WORK INSTRUCTION
Answer with the exact lines of the following material from the one containing "ball(head, (s * .034, -.079, 1.672), (.014, .01, .008))" through the one containing "grey.diffuse_color = colour", both end lines included.

PROVIDED DATA

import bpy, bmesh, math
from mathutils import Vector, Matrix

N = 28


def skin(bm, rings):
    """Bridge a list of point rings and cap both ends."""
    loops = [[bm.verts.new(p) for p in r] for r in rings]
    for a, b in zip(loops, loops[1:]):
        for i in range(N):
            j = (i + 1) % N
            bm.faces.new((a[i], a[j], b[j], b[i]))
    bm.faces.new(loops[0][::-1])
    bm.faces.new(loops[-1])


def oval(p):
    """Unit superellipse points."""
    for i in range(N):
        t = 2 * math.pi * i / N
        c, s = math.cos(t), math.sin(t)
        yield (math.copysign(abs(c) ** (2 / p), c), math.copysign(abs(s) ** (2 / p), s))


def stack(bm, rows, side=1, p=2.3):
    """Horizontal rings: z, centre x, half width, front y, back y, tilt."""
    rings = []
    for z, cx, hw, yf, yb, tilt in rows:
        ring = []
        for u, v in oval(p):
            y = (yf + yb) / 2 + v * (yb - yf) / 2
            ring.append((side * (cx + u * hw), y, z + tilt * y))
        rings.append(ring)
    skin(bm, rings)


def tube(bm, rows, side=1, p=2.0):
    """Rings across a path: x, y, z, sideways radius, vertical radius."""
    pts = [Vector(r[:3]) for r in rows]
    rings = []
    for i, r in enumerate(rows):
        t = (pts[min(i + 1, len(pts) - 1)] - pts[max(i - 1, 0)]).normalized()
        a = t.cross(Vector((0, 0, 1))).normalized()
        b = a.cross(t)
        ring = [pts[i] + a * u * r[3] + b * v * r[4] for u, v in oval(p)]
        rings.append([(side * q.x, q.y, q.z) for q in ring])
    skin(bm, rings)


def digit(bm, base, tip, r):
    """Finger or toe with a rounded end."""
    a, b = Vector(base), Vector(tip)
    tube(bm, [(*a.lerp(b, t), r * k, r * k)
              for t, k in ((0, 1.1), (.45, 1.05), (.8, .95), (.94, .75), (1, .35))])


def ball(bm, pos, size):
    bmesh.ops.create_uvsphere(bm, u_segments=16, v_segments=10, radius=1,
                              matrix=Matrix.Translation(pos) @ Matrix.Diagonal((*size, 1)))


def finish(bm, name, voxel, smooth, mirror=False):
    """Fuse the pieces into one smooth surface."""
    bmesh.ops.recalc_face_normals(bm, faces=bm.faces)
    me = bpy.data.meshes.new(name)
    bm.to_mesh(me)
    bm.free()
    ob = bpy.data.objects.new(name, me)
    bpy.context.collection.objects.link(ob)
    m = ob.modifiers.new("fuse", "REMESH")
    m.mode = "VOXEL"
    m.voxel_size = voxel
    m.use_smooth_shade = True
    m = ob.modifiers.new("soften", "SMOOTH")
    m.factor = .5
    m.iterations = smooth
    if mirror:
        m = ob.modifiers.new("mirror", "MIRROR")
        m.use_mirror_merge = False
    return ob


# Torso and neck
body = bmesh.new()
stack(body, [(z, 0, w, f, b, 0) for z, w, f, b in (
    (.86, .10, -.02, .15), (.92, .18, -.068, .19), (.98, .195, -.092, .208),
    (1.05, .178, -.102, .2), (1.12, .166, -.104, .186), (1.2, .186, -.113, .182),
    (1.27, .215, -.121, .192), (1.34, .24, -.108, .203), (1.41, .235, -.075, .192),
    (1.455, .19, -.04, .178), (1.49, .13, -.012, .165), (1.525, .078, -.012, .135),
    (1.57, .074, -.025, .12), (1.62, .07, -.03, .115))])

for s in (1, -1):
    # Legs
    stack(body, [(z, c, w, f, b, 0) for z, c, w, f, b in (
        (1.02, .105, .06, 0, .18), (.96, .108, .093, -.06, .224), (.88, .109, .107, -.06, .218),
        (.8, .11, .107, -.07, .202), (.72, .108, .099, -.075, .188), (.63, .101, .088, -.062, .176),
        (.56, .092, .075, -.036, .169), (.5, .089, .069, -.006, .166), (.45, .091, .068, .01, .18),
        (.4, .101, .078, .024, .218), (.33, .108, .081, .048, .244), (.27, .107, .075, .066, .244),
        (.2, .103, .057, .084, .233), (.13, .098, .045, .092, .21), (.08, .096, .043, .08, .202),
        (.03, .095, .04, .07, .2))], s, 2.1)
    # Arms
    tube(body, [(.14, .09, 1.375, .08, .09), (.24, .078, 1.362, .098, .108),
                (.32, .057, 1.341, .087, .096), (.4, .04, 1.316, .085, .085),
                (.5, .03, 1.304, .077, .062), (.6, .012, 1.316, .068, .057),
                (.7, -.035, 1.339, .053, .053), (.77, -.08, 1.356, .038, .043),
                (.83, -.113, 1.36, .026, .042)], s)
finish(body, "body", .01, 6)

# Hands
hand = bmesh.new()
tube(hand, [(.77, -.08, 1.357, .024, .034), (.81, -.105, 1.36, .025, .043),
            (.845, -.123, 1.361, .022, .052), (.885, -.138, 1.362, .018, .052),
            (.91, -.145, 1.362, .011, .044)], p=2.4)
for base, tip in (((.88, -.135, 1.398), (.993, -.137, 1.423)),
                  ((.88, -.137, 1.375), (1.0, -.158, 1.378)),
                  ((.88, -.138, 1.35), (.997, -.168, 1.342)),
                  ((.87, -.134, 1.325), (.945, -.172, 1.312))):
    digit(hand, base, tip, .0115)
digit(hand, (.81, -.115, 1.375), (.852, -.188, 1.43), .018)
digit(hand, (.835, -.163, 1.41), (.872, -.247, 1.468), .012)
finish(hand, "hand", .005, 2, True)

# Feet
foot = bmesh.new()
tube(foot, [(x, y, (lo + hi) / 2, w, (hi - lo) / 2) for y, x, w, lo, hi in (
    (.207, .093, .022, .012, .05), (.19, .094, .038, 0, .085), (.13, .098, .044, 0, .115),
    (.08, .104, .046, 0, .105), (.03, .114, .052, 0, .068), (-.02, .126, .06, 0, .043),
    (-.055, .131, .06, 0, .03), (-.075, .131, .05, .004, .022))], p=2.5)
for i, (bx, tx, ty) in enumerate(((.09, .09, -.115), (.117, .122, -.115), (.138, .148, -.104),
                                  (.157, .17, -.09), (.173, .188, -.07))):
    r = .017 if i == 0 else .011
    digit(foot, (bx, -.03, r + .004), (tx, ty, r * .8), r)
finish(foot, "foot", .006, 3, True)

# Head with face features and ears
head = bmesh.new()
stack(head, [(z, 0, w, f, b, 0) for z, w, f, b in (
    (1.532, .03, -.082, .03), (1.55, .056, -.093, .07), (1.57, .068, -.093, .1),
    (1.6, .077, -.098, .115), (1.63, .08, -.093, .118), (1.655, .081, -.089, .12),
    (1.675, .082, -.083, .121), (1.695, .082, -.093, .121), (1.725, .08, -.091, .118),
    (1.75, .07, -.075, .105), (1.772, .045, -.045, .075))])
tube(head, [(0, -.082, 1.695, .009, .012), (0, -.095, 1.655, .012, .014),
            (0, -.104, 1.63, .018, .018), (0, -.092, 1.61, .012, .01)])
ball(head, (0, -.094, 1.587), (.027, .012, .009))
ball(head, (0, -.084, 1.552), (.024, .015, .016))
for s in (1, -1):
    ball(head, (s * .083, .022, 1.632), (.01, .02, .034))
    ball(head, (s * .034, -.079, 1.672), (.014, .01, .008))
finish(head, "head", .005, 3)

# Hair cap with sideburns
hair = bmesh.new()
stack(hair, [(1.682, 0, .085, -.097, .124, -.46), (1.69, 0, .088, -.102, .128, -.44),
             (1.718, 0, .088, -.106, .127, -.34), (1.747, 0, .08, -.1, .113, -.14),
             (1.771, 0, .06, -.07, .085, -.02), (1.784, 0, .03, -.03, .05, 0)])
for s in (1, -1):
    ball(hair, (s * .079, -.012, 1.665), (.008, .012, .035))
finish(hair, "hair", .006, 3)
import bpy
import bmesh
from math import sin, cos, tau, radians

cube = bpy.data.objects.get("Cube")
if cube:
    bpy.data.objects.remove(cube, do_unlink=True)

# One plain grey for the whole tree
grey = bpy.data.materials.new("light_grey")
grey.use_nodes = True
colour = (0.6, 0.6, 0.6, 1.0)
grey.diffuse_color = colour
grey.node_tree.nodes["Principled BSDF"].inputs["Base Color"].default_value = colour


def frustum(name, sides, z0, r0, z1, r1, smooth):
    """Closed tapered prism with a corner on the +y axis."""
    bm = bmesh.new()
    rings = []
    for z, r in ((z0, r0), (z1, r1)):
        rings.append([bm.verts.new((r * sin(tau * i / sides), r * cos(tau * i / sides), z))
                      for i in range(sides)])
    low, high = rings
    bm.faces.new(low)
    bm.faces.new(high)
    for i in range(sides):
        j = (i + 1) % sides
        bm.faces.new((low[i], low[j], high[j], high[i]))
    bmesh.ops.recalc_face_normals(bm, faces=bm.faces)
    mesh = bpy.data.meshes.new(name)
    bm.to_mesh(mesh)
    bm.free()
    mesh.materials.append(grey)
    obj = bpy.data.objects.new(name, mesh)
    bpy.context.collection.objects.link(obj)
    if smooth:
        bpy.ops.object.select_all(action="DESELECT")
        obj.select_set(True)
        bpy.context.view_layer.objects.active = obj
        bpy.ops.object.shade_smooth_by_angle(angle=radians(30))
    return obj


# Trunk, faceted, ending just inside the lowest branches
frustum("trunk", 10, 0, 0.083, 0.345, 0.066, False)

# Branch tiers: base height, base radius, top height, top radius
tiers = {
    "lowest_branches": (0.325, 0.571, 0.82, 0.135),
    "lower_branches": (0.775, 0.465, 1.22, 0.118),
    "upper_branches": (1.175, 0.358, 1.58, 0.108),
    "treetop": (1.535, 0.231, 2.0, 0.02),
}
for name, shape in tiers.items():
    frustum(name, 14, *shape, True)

ANSWER SPACE
    ball(head, (s * .034, -.079, 1.672), (.014, .01, .008))
finish(head, "head", .005, 3)

# Hair cap with sideburns
hair = bmesh.new()
stack(hair, [(1.682, 0, .085, -.097, .124, -.46), (1.69, 0, .088, -.102, .128, -.44),
             (1.718, 0, .088, -.106, .127, -.34), (1.747, 0, .08, -.1, .113, -.14),
             (1.771, 0, .06, -.07, .085, -.02), (1.784, 0, .03, -.03, .05, 0)])
for s in (1, -1):
    ball(hair, (s * .079, -.012, 1.665), (.008, .012, .035))
finish(hair, "hair", .006, 3)
import bpy
import bmesh
from math import sin, cos, tau, radians

cube = bpy.data.objects.get("Cube")
if cube:
    bpy.data.objects.remove(cube, do_unlink=True)

# One plain grey for the whole tree
grey = bpy.data.materials.new("light_grey")
grey.use_nodes = True
colour = (0.6, 0.6, 0.6, 1.0)
grey.diffuse_color = colour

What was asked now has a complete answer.